= Instructions to follow =
Quote exactly and only this range of lines in the data below: the line that holds "for r, h in profile]" to the line that holds "bm.faces.new((a[i], a[j], b[j], b[i]))", both included.

Data records Block Start

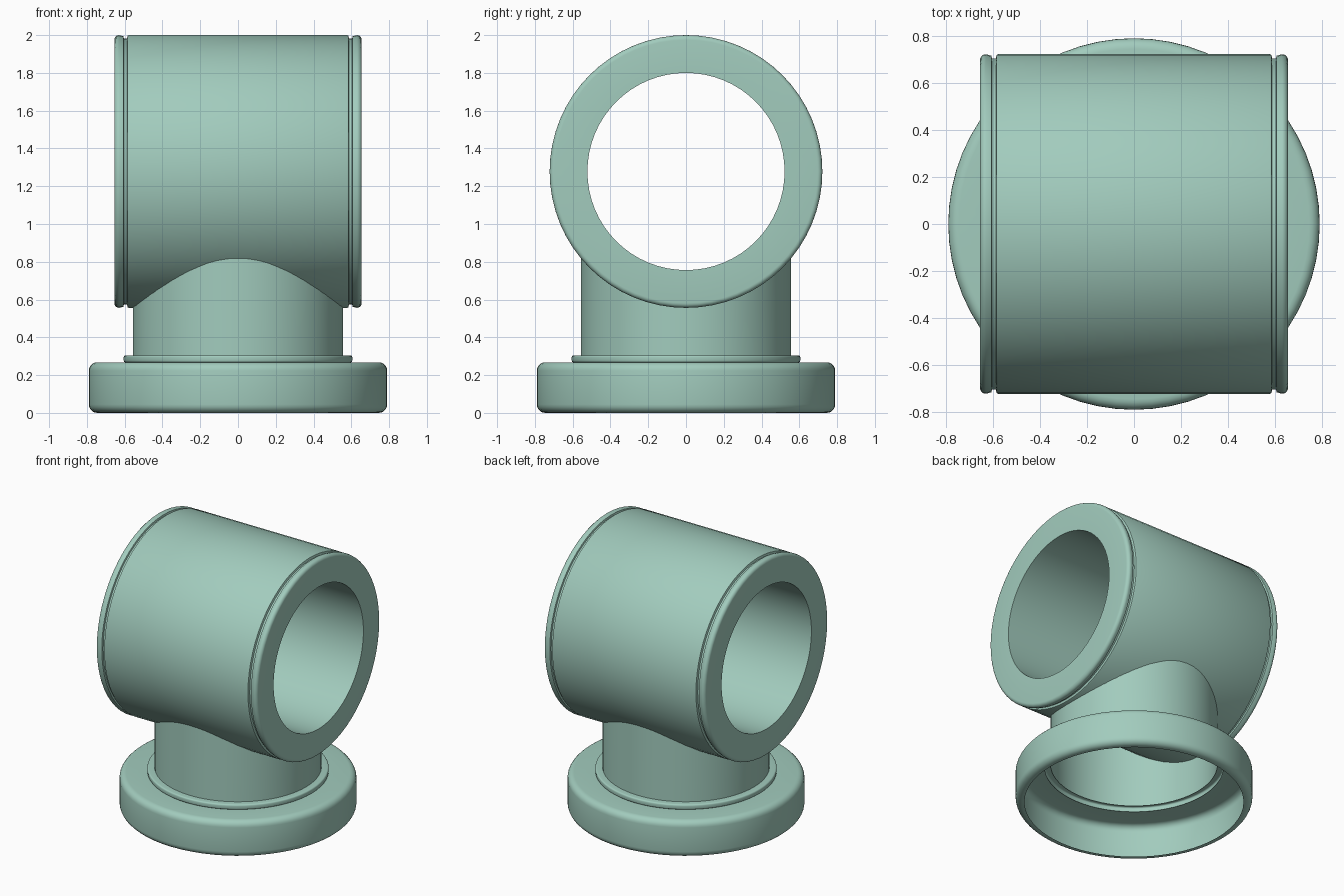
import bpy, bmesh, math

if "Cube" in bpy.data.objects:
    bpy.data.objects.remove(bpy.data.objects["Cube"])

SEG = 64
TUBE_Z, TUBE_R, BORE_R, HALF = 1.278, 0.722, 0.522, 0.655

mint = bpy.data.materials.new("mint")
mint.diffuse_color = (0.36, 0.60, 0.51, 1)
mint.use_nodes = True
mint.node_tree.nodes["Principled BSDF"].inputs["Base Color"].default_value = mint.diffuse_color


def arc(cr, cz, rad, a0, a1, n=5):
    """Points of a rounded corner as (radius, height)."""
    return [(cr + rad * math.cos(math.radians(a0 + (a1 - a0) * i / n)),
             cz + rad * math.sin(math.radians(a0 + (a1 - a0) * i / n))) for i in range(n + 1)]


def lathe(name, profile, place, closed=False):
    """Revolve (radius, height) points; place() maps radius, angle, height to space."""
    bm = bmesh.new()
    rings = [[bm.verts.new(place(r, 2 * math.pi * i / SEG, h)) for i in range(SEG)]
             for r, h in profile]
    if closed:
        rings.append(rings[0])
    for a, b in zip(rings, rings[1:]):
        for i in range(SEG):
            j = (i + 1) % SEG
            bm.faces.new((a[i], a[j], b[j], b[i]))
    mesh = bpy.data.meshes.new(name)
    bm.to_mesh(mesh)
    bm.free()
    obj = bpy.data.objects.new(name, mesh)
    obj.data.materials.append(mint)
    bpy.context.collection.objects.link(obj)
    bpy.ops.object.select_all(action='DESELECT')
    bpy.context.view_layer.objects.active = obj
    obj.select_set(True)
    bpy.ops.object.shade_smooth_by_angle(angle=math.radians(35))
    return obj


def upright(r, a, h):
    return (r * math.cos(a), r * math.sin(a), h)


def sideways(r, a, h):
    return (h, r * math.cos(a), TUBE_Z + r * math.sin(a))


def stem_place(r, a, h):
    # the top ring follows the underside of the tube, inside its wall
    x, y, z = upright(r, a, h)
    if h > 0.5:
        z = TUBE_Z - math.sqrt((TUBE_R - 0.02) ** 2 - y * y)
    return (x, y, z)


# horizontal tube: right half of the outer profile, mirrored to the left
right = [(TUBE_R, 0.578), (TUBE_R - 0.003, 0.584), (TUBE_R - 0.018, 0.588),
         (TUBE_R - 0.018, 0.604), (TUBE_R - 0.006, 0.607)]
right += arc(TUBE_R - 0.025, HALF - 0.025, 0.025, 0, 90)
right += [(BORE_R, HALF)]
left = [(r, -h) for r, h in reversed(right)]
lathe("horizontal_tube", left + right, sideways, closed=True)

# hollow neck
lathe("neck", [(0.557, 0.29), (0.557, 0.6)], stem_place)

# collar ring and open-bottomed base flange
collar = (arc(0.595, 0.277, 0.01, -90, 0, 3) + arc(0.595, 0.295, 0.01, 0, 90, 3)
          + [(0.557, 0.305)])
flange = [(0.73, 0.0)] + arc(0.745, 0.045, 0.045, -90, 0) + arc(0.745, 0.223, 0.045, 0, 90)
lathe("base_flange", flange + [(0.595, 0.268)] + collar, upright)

Data records Block End

= Answer to this exercise =
             for r, h in profile]
    if closed:
        rings.append(rings[0])
    for a, b in zip(rings, rings[1:]):
        for i in range(SEG):
            j = (i + 1) % SEG
            bm.faces.new((a[i], a[j], b[j], b[i]))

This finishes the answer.